Chlorine Oxides

Chlorine Oxides


compounds of chlorine and oxygen: Cl2O, ClO2, Cl2O6, Cl2O7, and Cl2O8.

Chlorine monoxide, Cl2O (an ahydride of hypochlorous acid), is a yellow-brown gas, with a pungent odor similar to the odor of chlorine. It has a melting point of –121°C and a boiling point of 2°C. A vigorous oxidizing agent, it is an unstable compound, which slowly decomposes under normal conditions and may explode spontaneously in concentrated and condensed form: 2Cl2O = 2Cl2 + O2. It is readily soluble in water (about 200 volumes of Cl2O dissolve in one volume of water) and carbon tetrachloride. Upon dissolving in water, it yields hypochlorous acid, HCIO. Chlorine monoxide may be produced by the reaction of chlorine with freshly precipitated dry mercuric oxide: 2HgO + 2Cl2 = HgCl2 + Cl2O. In industry, aqueous solutions of chlorine monoxide are produced by the chlorination of carbonates of alkali or alkaline-earth metals in water. Chlorine monoxide is used in the production of calcium hypochlorite.

Chlorine dioxide, ClO2 (a mixed anhydride of chlorous acid and chloric acid), is a yellow-orange gas, with an unpleasant odor and a melting point of –59°C and a boiling point of 10°C. It is a strong oxidizing agent, especially in an acidic medium, and is explosive in concentrated form. Chlorine dioxide decomposes gradually in the light, a process accompanied by explosion above 50°C. It is readily soluble in water, sulfuric acid, acetic acid, and carbon tetrachloride. Upon reaction with alkaline solutions, it forms chlorites and chlorates. Chlorine dioxide is produced by the partial reduction of chlorates by SO2, oxalic acid, or hydrochloric acid and, in small amounts, by the action of chlorine on sodium chlorite:

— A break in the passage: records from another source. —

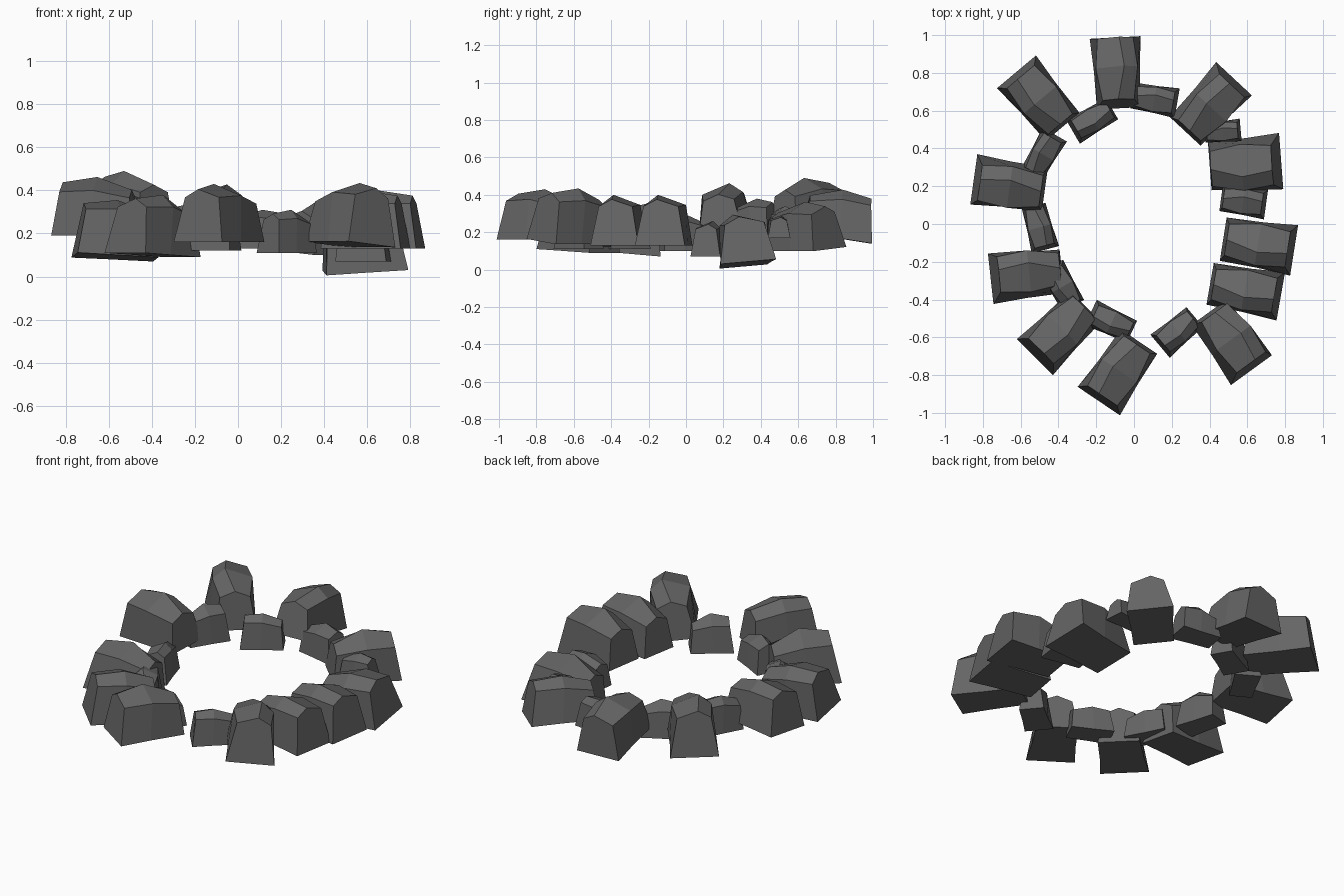
import bpy
import bmesh
import math
from mathutils import Euler, Matrix, Vector

default_cube = bpy.data.objects.get("Cube")
if default_cube:
    bpy.data.objects.remove(default_cube, do_unlink=True)

# Single dark stone colour
stone = bpy.data.materials.new("dark_grey_stone")
stone.use_nodes = True
stone.diffuse_color = (0.13, 0.13, 0.13, 1)
stone.node_tree.nodes["Principled BSDF"].inputs["Base Color"].default_value = stone.diffuse_color
stone.node_tree.nodes["Principled BSDF"].inputs["Roughness"].default_value = 0.9


def cross_section(base_along, base_half, top_along, shoulder_half, shoulder_z, peak_across, peak_z):
    """Five-sided slice of a rock: flat base, two shoulders and a peak."""
    return [Vector(point) for point in (
        (base_along, -base_half, 0),
        (base_along, base_half, 0),
        (top_along, shoulder_half, shoulder_z),
        (top_along, peak_across, peak_z),
        (top_along, -shoulder_half, shoulder_z),
    )]


# Slices of a unit rock from its flared end to its narrow end
SLICES = [
    cross_section(0.5, 0.5, 0.41, 0.35, 0.77, 0.08, 0.91),
    cross_section(0.03, 0.45, -0.01, 0.41, 0.8, 0.15, 1.0),
    cross_section(-0.5, 0.43, -0.45, 0.31, 0.66, 0, 0.78),
]


def add_rock(name, x, y, heading, bottom, top, pitch, roll, width, length):
    """Loft the slices into a faceted rock; a negative width mirrors it."""
    bm = bmesh.new()
    rings = [[bm.verts.new(point) for point in ring] for ring in SLICES]
    for near, far in zip(rings, rings[1:]):
        for i in range(len(near)):
            j = (i + 1) % len(near)
            bm.faces.new((near[i], near[j], far[j], far[i]))
    bm.faces.new(rings[0])
    bm.faces.new(rings[-1])
    size = Matrix.Diagonal((length, width, top - bottom, 1))
    angles = [math.radians(angle) for angle in (roll, pitch, heading)]
    turn = Euler(angles, "XYZ").to_matrix().to_4x4()
    bm.transform(Matrix.Translation((x, y, bottom)) @ turn @ size)
    bmesh.ops.recalc_face_normals(bm, faces=bm.faces)
    mesh = bpy.data.meshes.new(name)
    bm.to_mesh(mesh)
    bm.free()
    mesh.materials.append(stone)
    rock = bpy.data.objects.new(name, mesh)
    bpy.context.collection.objects.link(rock)


# Large rocks point outwards: x, y, heading, bottom, top, pitch, roll, width
LARGE = [
    (-0.09, 0.80, 93, 0.17, 0.43, 9, 0, -0.27),
    (0.40, 0.63, 47, 0.11, 0.36, 0, 5, 0.26),
    (0.59, 0.32, 4, 0.03, 0.30, -4, 5, -0.3),
    (0.66, -0.11, -9, 0.13, 0.40, 0, 0, -0.27),
    (0.59, -0.35, -10, 0.13, 0.40, 0, 0, -0.26),
    (0.51, -0.62, -54, 0.15, 0.44, 0, -6, 0.27),
    (-0.08, -0.78, -124, 0.16, 0.43, 0, 0, -0.27),
    (-0.39, -0.57, -135, 0.1, 0.38, -3, 0, 0.27),
    (-0.57, -0.27, 186, 0.09, 0.36, -3, 5, -0.27),
    (-0.66, 0.21, 172, 0.20, 0.46, 0, -4, -0.27),
    (-0.50, 0.66, 130, 0.20, 0.49, 0, 0, 0.27),
]
for number, place in enumerate(LARGE, 1):
    add_rock(f"large_rock_{number}", *place, length=0.38)

# Small rocks fill the gaps along the inner edge: x, y, heading, bottom, top, width, length
SMALL = [
    (0.11, 0.66, -10, 0.13, 0.31, 0.16, 0.24),
    (0.47, 0.49, 5, 0.17, 0.29, 0.12, 0.19),
    (0.58, 0.12, -8, 0.07, 0.26, 0.16, 0.24),
    (0.23, -0.57, 220, 0.11, 0.31, 0.16, 0.24),
    (-0.12, -0.52, 155, 0.12, 0.30, 0.15, 0.24),
    (-0.38, -0.33, 120, 0.11, 0.29, 0.15, 0.24),
    (-0.50, -0.02, -75, 0.10, 0.30, 0.15, 0.24),
    (-0.48, 0.37, 60, 0.17, 0.38, 0.15, 0.24),
    (-0.22, 0.55, 210, 0.14, 0.34, 0.15, 0.24),
]
for number, (*place, width, length) in enumerate(SMALL, 1):
    add_rock(f"small_rock_{number}", *place, pitch=0, roll=0, width=width, length=length)
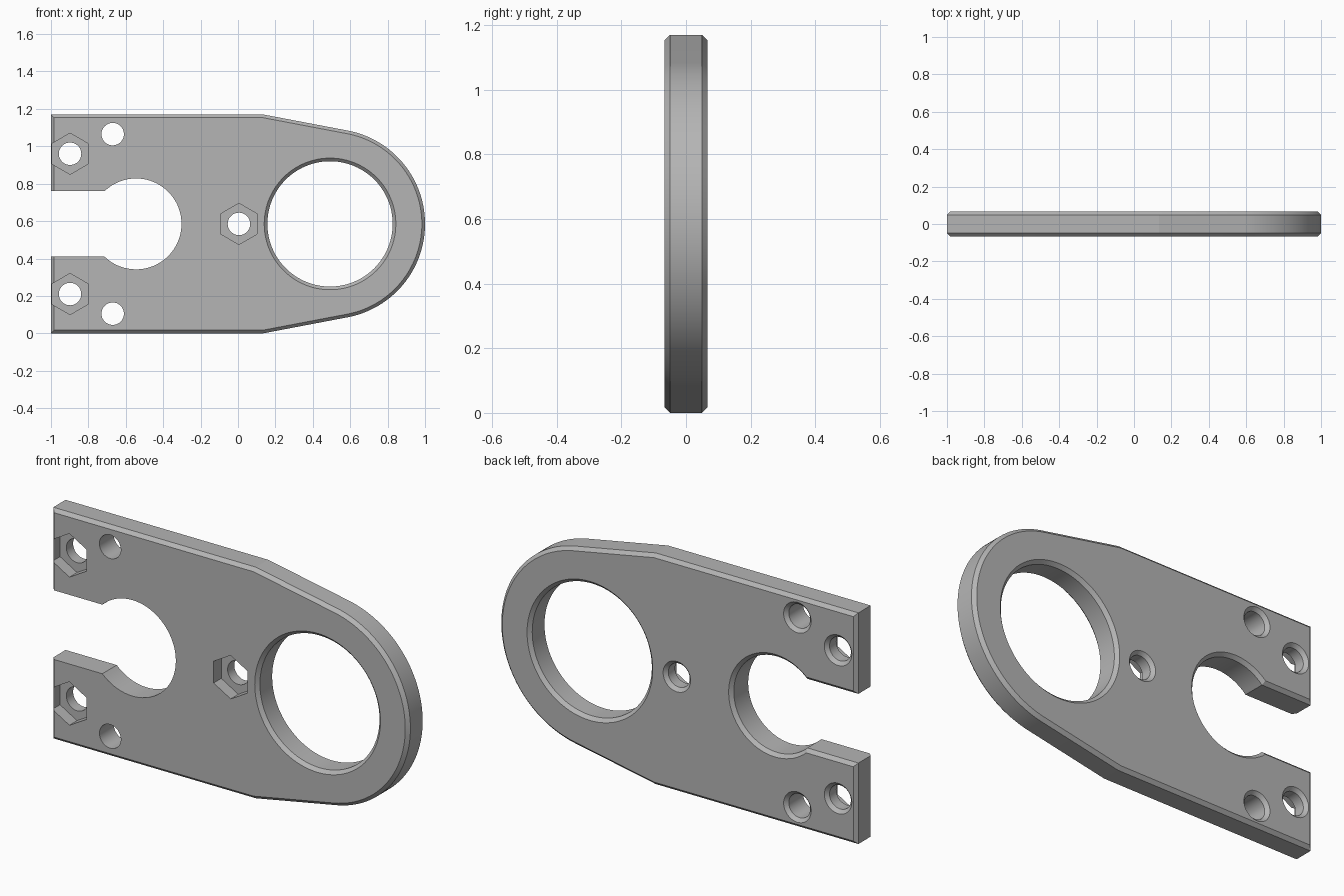
import bpy, bmesh
from math import sin, cos, pi, radians, asin

cube = bpy.data.objects.get("Cube")
if cube:
    bpy.data.objects.remove(cube, do_unlink=True)

T = 0.066       # half thickness
C = 0.017       # chamfer
H = 1.17        # plate height
MID = H / 2     # axis of symmetry
E = 0.02        # cutter overshoot

metal = bpy.data.materials.new("plain grey")
metal.use_nodes = True
grey = (0.46, 0.46, 0.46, 1)
metal.diffuse_color = grey
metal.node_tree.nodes["Principled BSDF"].inputs["Base Color"].default_value = grey


def arc(x, z, r, start, end, n):
    """Points along an arc, both ends included."""
    return [(x + r * cos(start + (end - start) * i / n),
             z + r * sin(start + (end - start) * i / n)) for i in range(n + 1)]


def circle(x, z, r, n=64):
    return arc(x, z, r, 0, 2 * pi, n)[:-1]


def loft(name, layers):
    """Closed solid through matching outlines, given as (y, points)."""
    bm = bmesh.new()
    rings = [[bm.verts.new((x, y, z)) for x, z in pts] for y, pts in layers]
    for a, b in zip(rings, rings[1:]):
        for i in range(len(a)):
            j = (i + 1) % len(a)
            bm.faces.new((a[i], a[j], b[j], b[i]))
    bm.faces.new(rings[0])
    bm.faces.new(rings[-1])
    bmesh.ops.recalc_face_normals(bm, faces=bm.faces)
    mesh = bpy.data.meshes.new(name)
    bm.to_mesh(mesh)
    bm.free()
    mesh.materials.append(metal)
    obj = bpy.data.objects.new(name, mesh)
    bpy.context.collection.objects.link(obj)
    return obj


def plate_outline(c):
    """Straight arms, tapered shoulders and round nose, inset by c."""
    a = radians(79)
    nose = arc(0.492, MID, 0.508 - c, -a, a, 56)
    shoulder = 0.135 - c * 0.1
    return [(-1 + c, c), (shoulder, c)] + nose + [(shoulder, H - c), (-1 + c, H - c)]


def slot_outline(c):
    """Keyhole slot, open to the left, grown by c."""
    h, r = 0.175 + c, 0.243 + c
    a = pi - asin(h / r)
    return [(-1.1, MID - h)] + arc(-0.545, MID, r, -a, a, 56) + [(-1.1, MID + h)]


def hole(x, z, r, n=48, front=False):
    """Round through hole, chamfered at the back and optionally the front."""
    layers = [(T + E, circle(x, z, r + C + E, n)), (T - C, circle(x, z, r, n))]
    if front:
        layers += [(-y, pts) for y, pts in reversed(layers)]
    else:
        layers.append((-T - E, circle(x, z, r, n)))
    return loft("hole_cutter", layers)


def nut_pocket(x, z):
    """Hexagonal recess in the front face."""
    hexagon = arc(x, z, 0.11, pi / 2, pi / 2 + 2 * pi, 6)[:-1]
    return loft("pocket_cutter", [(-T - E, hexagon), (-0.005, hexagon)])


# Chamfered plate
plate = loft("mounting_plate", [(-T, plate_outline(C)), (-T + C, plate_outline(0)),
                                (T - C, plate_outline(0)), (T, plate_outline(C))])

# Large ring opening and keyhole slot
cutters = [hole(0.492, MID, 0.335, 96, front=True),
           loft("slot_cutter", [(-T - E, slot_outline(0)), (T - C, slot_outline(0)),
                                (T + E, slot_outline(C + E))])]

# Bolt holes with nut pockets, then plain holes
for x, z in ((-0.898, MID - 0.375), (-0.898, MID + 0.375), (0.005, MID)):
    cutters += [nut_pocket(x, z), hole(x, z, 0.06)]
for side in (-1, 1):
    cutters.append(hole(-0.67, MID + side * 0.48, 0.06))

# Cut the openings
for cutter in cutters:
    cutter.hide_render = True
    cut = plate.modifiers.new("cut", 'BOOLEAN')
    cut.operation = 'DIFFERENCE'
    cut.solver = 'EXACT'
    cut.object = cutter
bpy.context.view_layer.update()
evaluated = plate.evaluated_get(bpy.context.evaluated_depsgraph_get())
finished = bpy.data.meshes.new_from_object(evaluated)
plate.modifiers.clear()
plate.data = finished
for cutter in cutters:
    bpy.data.objects.remove(cutter, do_unlink=True)

# Smooth the curved walls, keep edges crisp
bpy.ops.object.select_all(action='DESELECT')
plate.select_set(True)
bpy.context.view_layer.objects.active = plate
bpy.ops.object.shade_smooth_by_angle(angle=radians(9))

2NaClO2 + Cl2 = 2NaCl + 2ClO2

It is commonly used in the form of an aqueous solution or in gaseous form in a mixture with air to bleach and sterilize wood pulp, fabrics, and flour. The reaction of ClO2 with aqueous solutions of NaOH in the presence of a reducing agent is the basis of the industrial production of chlorites.

Chlorine trioxide, Cl2O6 (a mixed anhydride of perchloric acid and chloric acid), is a fuming, dark red liquid, with a melting point of 3.5°C and a boiling point of 203°C. It explodes upon contact with readily oxidizable compounds. In the crystalline state, it has the structure of chloryl perchlorate, ClO2+ClO4. It reacts vigorously with water. Chlorine trioxide may be produced by the oxidation of chlorine dioxide with ozone or by the reaction of chlorates with fluorine: 2KClO3 + F2 = 2KF + Cl2O6. It is always present in the products of the thermal decompostion of perchloric acid. It has no practical applications.

Chlorine heptoxide, Cl2O7 (an anhydride of perchloric acid), is a colorless liquid, with a melting point of –93°C and a boiling point of 83°C. It decomposes slowly upon storage, with the production of colored decomposition products that are lower oxides of chlorine. It is spontaneously explosive, especially in the presence of its decomposition products. Chlorine heptoxide dissolves in carbon tetrachloride at room temperature and reacts with water to form perchloric acid. It explodes upon contact with iodine. Chlorine heptoxide may be obtained by the dehydration of perchloric acid in the presence of phosphorus pentoxide or oleum or by the low-temperature electrolysis of concentrated perchloric acid on a platinum anode. It has no practical applications.

Cl2O8, an intermediate in the electrolysis of perchloric acid and perchlorate salts, has not been isolated as a separate compound.

In addition to the oxygen compounds of chlorine mentioned above, Cl2O4 is also mentioned in the literature. This compound has the structure of chlorine perchlorate, ClOClO3, and may be obtained by the reaction of chlorine fluorosulfonate and CsClO4.